Mr Matzak was a retained firefighter and subject to some fairly onerous restrictions when he was on call. He was not only expected to be fully contactable, but also to be able to report to the fire station within eight minutes when called upon. As a result, this had an impact on where Mr Matzak could choose to live and what sort of activities he could do.
The fact that Mr Matzak was expected to remain so close to work during the time he was on call meant he was significantly constrained in terms of his ability to pursue his own interests. This led the ECJ to determine that this time should be designated as working time under the Directive.
While this case may appear to have significance for the many workers who are frequently required to be on call from home, it is worth bearing in mind that the facts were quite specific in this particular case.
Mr Matzak was significantly restricted from pursuing his own personal and social interests as a result of the requirement to report so promptly to work if needed, which will not necessarily be the case where a worker is simply required to be contactable by their employer while on call.
What it is important to look is the overall quality of a worker’s time spent on call and whether it prevents them from pursuing other interests during that time.

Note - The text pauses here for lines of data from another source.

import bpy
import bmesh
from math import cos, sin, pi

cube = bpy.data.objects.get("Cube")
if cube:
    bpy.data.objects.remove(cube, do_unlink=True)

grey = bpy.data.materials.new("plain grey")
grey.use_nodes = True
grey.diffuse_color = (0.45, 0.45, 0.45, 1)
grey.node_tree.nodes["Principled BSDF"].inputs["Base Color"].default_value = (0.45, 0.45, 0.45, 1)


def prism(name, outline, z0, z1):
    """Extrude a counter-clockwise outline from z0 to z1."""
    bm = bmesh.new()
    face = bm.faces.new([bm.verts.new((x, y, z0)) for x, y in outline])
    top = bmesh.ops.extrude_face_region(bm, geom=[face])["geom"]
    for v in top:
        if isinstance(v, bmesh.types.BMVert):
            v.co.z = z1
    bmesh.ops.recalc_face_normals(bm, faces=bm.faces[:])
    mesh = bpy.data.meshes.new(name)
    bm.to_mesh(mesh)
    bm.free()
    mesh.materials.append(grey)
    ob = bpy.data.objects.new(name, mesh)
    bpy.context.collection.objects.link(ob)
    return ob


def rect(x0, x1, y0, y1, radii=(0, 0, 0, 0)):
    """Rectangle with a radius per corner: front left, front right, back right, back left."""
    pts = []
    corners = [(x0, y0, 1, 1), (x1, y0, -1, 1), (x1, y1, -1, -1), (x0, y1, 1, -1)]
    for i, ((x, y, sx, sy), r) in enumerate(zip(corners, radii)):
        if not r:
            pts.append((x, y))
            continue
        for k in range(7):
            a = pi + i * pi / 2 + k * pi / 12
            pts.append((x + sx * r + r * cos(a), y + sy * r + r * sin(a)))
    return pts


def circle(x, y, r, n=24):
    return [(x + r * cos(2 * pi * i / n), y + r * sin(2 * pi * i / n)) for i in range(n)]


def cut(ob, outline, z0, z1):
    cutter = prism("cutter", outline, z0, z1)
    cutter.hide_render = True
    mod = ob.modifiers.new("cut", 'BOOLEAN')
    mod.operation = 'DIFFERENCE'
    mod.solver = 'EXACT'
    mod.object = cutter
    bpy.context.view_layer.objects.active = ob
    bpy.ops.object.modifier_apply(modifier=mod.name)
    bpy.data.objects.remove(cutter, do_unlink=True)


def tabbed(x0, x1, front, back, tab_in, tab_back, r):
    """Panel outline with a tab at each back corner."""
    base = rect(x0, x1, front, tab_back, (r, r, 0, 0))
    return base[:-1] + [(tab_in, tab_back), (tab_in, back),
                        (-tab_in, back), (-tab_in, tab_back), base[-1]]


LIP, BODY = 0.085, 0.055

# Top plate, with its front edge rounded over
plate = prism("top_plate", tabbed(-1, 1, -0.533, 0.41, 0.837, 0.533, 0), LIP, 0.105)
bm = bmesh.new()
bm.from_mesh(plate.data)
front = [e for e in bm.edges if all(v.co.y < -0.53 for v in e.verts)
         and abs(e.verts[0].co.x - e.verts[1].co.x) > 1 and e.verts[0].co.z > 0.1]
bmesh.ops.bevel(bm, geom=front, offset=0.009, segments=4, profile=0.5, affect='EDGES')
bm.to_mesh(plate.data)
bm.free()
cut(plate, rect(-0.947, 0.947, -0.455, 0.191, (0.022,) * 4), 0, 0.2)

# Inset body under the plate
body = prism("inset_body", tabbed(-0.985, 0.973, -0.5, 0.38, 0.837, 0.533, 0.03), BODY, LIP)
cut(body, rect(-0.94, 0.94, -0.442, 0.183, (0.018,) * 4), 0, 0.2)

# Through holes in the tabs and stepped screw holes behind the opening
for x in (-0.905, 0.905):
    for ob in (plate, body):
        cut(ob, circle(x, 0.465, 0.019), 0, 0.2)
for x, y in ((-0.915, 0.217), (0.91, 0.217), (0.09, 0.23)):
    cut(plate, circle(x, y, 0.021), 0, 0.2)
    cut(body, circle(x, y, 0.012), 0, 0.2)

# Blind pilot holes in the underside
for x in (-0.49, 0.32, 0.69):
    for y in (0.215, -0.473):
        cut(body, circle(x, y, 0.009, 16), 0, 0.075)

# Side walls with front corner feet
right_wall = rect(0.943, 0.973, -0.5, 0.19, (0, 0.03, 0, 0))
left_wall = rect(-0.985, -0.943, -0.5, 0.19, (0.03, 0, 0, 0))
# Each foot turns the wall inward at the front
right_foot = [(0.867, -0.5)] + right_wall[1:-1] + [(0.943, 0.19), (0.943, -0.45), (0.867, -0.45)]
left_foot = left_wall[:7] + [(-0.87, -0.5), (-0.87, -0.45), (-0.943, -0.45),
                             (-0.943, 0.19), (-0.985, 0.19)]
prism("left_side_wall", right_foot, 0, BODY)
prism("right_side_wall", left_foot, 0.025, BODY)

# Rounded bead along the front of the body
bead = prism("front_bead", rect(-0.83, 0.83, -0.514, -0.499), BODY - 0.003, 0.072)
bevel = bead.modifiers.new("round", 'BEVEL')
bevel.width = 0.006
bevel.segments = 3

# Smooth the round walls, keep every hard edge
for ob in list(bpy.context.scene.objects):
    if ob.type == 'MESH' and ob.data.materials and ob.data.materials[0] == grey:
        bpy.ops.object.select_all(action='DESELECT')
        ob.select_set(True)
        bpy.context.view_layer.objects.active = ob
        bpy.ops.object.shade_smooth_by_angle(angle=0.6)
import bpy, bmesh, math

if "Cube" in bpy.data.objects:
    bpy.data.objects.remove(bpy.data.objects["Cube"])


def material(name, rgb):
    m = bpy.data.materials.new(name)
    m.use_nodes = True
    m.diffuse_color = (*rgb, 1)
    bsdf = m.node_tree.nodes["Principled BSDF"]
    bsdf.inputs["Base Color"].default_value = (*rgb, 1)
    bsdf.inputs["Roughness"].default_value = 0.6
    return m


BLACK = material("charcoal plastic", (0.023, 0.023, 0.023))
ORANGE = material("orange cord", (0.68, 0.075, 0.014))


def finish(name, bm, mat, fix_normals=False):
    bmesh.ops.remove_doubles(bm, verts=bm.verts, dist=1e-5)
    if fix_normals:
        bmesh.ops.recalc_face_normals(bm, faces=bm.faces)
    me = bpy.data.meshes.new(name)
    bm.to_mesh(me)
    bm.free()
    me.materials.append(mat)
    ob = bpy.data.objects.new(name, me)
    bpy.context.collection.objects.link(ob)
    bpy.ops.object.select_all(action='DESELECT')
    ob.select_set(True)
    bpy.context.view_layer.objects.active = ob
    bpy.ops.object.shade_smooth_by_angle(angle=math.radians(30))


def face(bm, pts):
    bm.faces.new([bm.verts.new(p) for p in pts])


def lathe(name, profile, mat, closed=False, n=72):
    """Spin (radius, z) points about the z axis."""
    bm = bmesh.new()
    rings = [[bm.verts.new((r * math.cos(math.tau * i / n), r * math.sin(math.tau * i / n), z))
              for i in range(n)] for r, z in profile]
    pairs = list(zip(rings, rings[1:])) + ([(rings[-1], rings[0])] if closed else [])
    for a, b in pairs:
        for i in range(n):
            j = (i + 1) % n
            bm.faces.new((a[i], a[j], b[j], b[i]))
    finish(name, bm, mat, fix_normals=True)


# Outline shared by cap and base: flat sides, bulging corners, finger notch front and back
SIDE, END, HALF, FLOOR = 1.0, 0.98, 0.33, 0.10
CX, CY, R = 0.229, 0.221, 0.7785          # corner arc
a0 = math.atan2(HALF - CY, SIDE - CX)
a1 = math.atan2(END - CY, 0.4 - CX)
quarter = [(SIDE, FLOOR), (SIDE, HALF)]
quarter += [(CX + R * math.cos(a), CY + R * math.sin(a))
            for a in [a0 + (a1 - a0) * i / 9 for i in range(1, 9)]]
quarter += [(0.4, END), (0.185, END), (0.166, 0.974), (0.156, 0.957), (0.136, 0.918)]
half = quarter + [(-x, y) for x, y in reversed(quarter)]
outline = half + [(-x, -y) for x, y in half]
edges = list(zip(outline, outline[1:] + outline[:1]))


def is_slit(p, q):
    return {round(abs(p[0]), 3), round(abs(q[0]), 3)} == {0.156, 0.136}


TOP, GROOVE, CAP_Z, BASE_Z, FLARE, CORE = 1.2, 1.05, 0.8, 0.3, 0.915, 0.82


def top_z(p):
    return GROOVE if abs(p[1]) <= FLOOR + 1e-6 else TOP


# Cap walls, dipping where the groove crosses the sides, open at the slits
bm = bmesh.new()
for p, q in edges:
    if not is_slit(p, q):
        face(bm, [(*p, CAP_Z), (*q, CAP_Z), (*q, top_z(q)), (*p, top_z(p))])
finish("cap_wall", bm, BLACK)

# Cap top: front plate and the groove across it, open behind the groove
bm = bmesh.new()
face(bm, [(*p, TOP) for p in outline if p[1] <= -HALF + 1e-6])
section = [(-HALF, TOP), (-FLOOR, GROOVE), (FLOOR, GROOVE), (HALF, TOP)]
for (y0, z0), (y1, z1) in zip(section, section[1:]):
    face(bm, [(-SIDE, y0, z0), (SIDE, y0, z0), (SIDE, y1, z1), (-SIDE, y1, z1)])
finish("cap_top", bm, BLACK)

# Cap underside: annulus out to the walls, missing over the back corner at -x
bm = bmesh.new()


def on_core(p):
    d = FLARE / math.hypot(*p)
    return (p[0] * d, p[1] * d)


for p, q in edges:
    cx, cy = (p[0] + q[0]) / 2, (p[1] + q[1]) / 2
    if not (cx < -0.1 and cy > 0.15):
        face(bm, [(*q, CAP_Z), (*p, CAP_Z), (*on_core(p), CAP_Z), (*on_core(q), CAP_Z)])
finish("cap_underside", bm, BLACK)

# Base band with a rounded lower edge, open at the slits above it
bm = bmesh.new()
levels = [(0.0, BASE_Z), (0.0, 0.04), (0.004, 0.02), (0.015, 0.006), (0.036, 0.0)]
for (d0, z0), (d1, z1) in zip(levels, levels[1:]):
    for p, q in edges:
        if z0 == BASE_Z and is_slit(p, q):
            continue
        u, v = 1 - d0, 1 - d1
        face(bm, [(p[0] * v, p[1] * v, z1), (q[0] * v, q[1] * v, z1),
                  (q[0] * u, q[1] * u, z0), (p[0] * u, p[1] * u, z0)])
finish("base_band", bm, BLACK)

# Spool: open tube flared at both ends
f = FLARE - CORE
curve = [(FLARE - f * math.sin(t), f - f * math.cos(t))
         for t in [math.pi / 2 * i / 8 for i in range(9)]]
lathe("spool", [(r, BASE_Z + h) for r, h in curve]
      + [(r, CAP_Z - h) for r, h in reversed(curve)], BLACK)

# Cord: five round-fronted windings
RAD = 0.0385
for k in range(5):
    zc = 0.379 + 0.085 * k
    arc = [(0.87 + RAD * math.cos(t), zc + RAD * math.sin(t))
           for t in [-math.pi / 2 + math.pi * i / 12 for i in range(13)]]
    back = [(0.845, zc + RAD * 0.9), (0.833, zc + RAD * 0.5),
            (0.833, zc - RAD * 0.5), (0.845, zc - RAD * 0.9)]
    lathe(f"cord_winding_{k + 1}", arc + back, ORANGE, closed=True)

For advice on employment issues, please contact the Hugh James employment team.